July 23, 2024

Column: That Got Me to Thinkin’…? “Vermin”


Bruce Williams

“That Got Me To Thinkin’…?” “Vermin” Chapter 103
By Bruce Williams

“I killed 25-30 stink bugs in Lou’s room.  She won’t sleep in there…” I get my wife’s text while I’m leaving work and immediately call Orkin, who I’ve got on speed dial now.  They set up a comprehensive program of caulking and indoor and outdoor spraying—the full chemical cocktail because when it comes to vermin, I’m no naturopath—set to come this Wednesday.  We’ve had them out for sugar ants (crawling creepily through the electrical sockets) and fruit flies, who apparently no longer need fruit or any other form of compostable food on the counter to feed their exuberant clustering.  Often, if I can’t get the bug guys out right away, I’ll try a Google or YouTube remedy…it was kind of fun watching the fruit flies slowly sneak down to their drowning deaths in the apple cider vinegar/dish soap concoction I microwaved and left out on the windowsill.  It was all clear in the morning and there were about forty of them sunk down there in the bottom, but after I dumped it out, there they were back the next day—they might as well have been gnatting about in the shape of a giant middle finger, because that’s what I felt like they were saying to me.

The unseasonably warm weather is a huge factor both this and these past few years.  When in Washington do you remember 90 degree Augusts, followed by 80 degree Septembers, followed by 70 degree Octobers?  You don’t.  You’d have to be an idiot not to recognize the climate changing right before your eyes, and I have no emotional capital left to spend on those that refuse to acknowledge it.  Take for instance the now annual forest fire haze we experience every year for a couple of months in late summer.  Things are changing and the bugs are getting ginned up about it.

Ants alone, I read recently, compose more mass than all other living creatures combined.  Roll up a big ball of humans, oxen, polar bears, New York rats, what have you, and that big black and red ball of just ants is supposed to outweigh it all.  Now I don’t feel so bad about spending many a childhood afternoon blowing up anthills with firecrackers.  Michelle woke me up on several mornings this year in full breakdown by the ants in the kitchen, scurrying about with the first light flick.  She even tossed both her Kuerig and my Cuisinart coffee pots because they’d been clustering about them, searching for wayward grounds and succulent moisture.  Those ants are costing me.

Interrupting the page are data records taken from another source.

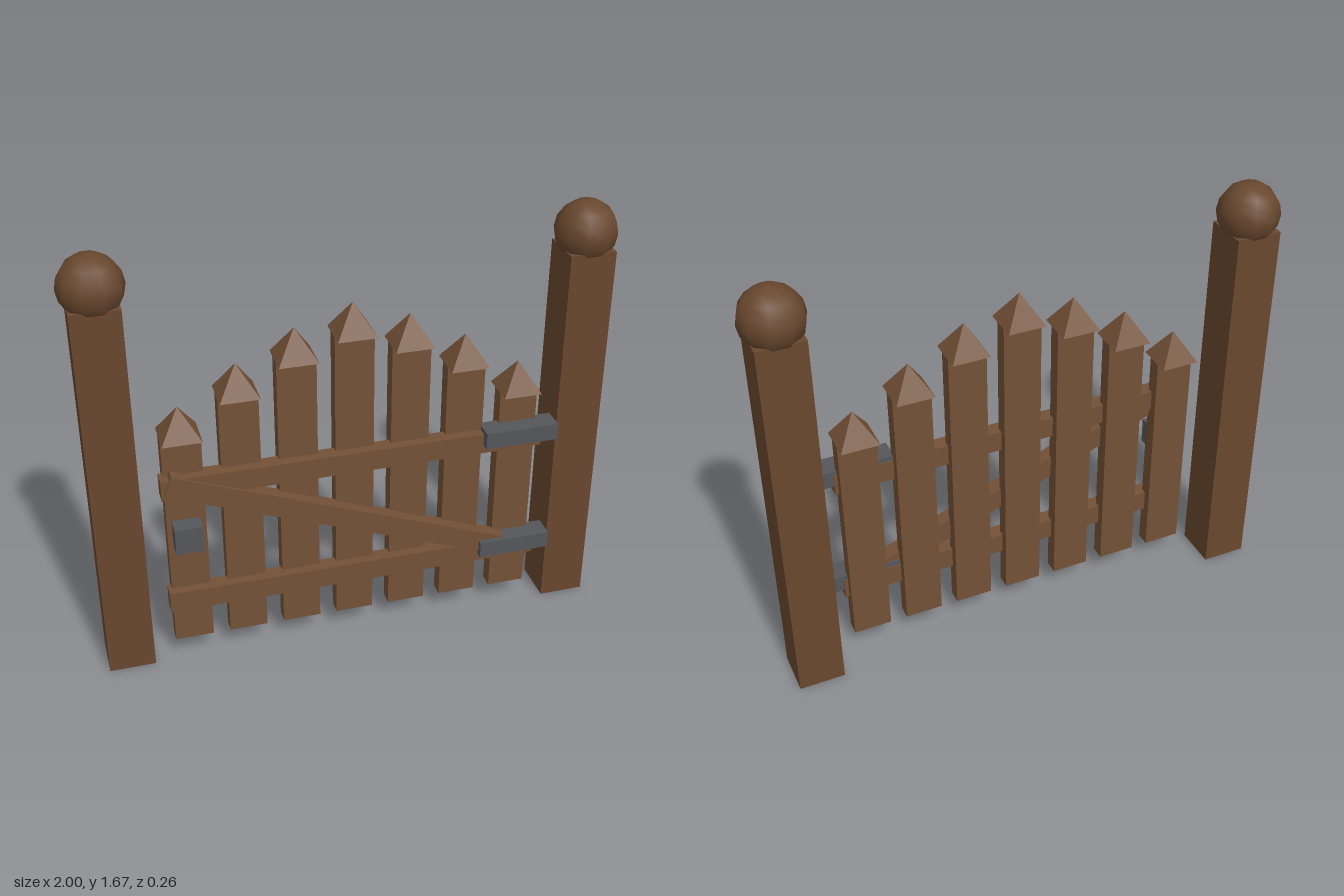
import * as THREE from 'three';

export function createModel() {
  const gate = new THREE.Group();
  gate.name = 'picketGate';

  const postWood = new THREE.MeshStandardMaterial({ color: 0x68472e });
  const wood = new THREE.MeshStandardMaterial({ color: 0x735136 });
  const capWood = new THREE.MeshStandardMaterial({ color: 0x735136, flatShading: true });
  const iron = new THREE.MeshStandardMaterial({ color: 0x55565a });

  function add(name, geometry, material, x, y, z) {
    const mesh = new THREE.Mesh(geometry, material);
    mesh.name = name;
    mesh.position.set(x, y, z);
    gate.add(mesh);
    return mesh;
  }

  // Box given by its limits on each axis
  function addBox(name, material, [x0, x1], [y0, y1], [z0, z1]) {
    return add(name, new THREE.BoxGeometry(x1 - x0, y1 - y0, z1 - z0), material,
      (x0 + x1) / 2, (y0 + y1) / 2, (z0 + z1) / 2);
  }

  // Square posts with ball finials
  for (const [side, s] of [['left', 1], ['right', -1]]) {
    add(side + 'Post', new THREE.BoxGeometry(0.175, 1.5, 0.175), postWood, s * 0.883, 0.75, -0.017);
    add(side + 'PostBall', new THREE.SphereGeometry(0.117, 10, 8), postWood, s * 0.883, 1.558, -0.017);
  }

  // Pickets rising to the middle, each under a square pyramid cap
  const width = 0.146, capHeight = 0.116, bottom = 0.09, gateZ = 0.033;
  const tops = [1.295, 1.225, 1.115, 0.975];
  const capGeometry = new THREE.ConeGeometry(width / Math.SQRT2, capHeight, 4).rotateY(Math.PI / 4);
  for (let i = -3; i <= 3; i++) {
    const x = i * 0.212, top = tops[Math.abs(i)];
    addBox('picket', wood, [x - width / 2, x + width / 2], [bottom, top], [gateZ - 0.028, gateZ + 0.028]);
    add('picketCap', capGeometry, capWood, x, top + capHeight / 2, gateZ);
  }

  // Rails and diagonal brace
  addBox('upperRail', wood, [-0.723, 0.723], [0.75, 0.832], [0.037, 0.098]);
  addBox('lowerRail', wood, [-0.723, 0.723], [0.252, 0.335], [0.037, 0.098]);
  const brace = add('brace', new THREE.BoxGeometry(1.5, 0.083, 0.06), wood, 0, 0.541, 0.079);
  brace.rotation.z = -0.37;

  // Hinges on the left post side, latch on the other
  addBox('upperHinge', iron, [0.492, 0.775], [0.784, 0.85], [0.042, 0.13]);
  addBox('lowerHinge', iron, [0.492, 0.775], [0.288, 0.354], [0.042, 0.13]);
  addBox('latch', iron, [-0.69, -0.586], [0.532, 0.636], [0.052, 0.13]);

  return gate;
}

I cleared my lower yard last year—weeds and sticker bushes five-foot high.  There were snakes and mice in the bramble, and a giant underground bees nest I managed to avoid getting stung by as I cleaned around it.  My neighbors had a service do the same thing this year too, so I imagine we stirred the insectual broth by taking away those habitats and reclaiming those fenced sections for civilization.  Our lab mix Clark has been doing his part—I’ve seen him chomping confusedly on a big chalky moth and crunching big, prehistoric-looking oversized beetles.  He ate a slug on one of our walks before I could caution him “No!” (he might actually think that’s his name at this point).  His piece de resistance so far, though, was when he drug in a garter snake and left it by his blanket.  I heard my wife yell my name like there was an axe murderer at the door.  I picked up the still writhing, chewed-up ophidian with a paper towel and tossed it in the outside trash can which was still too close for comfort for both mother and daughter (“What if it slithers out of there and comes back in?!”) causing me to throw my hands in the air and ask “Where would you have me put it?”

It’s my understanding that this bugful phenomenon is not exclusive to our house, judging by what’s going on at my sister’s and coworkers’  houses and from what I’ve seen on the neighborhood gripe page.  And since when do giant beetles fly, too.  Are they evolving superpowers?  It’s not like we live in an old, decrepit shack—this house is only about six years old.  I guess my only recourse is to keep the exterminator on retainer and have them out to do their thing.  “Does he have to lean on the counter and tell me everything he’s doing,” she asks me, “or can he just get rid of them and keep them gone?”  I honestly don’t know.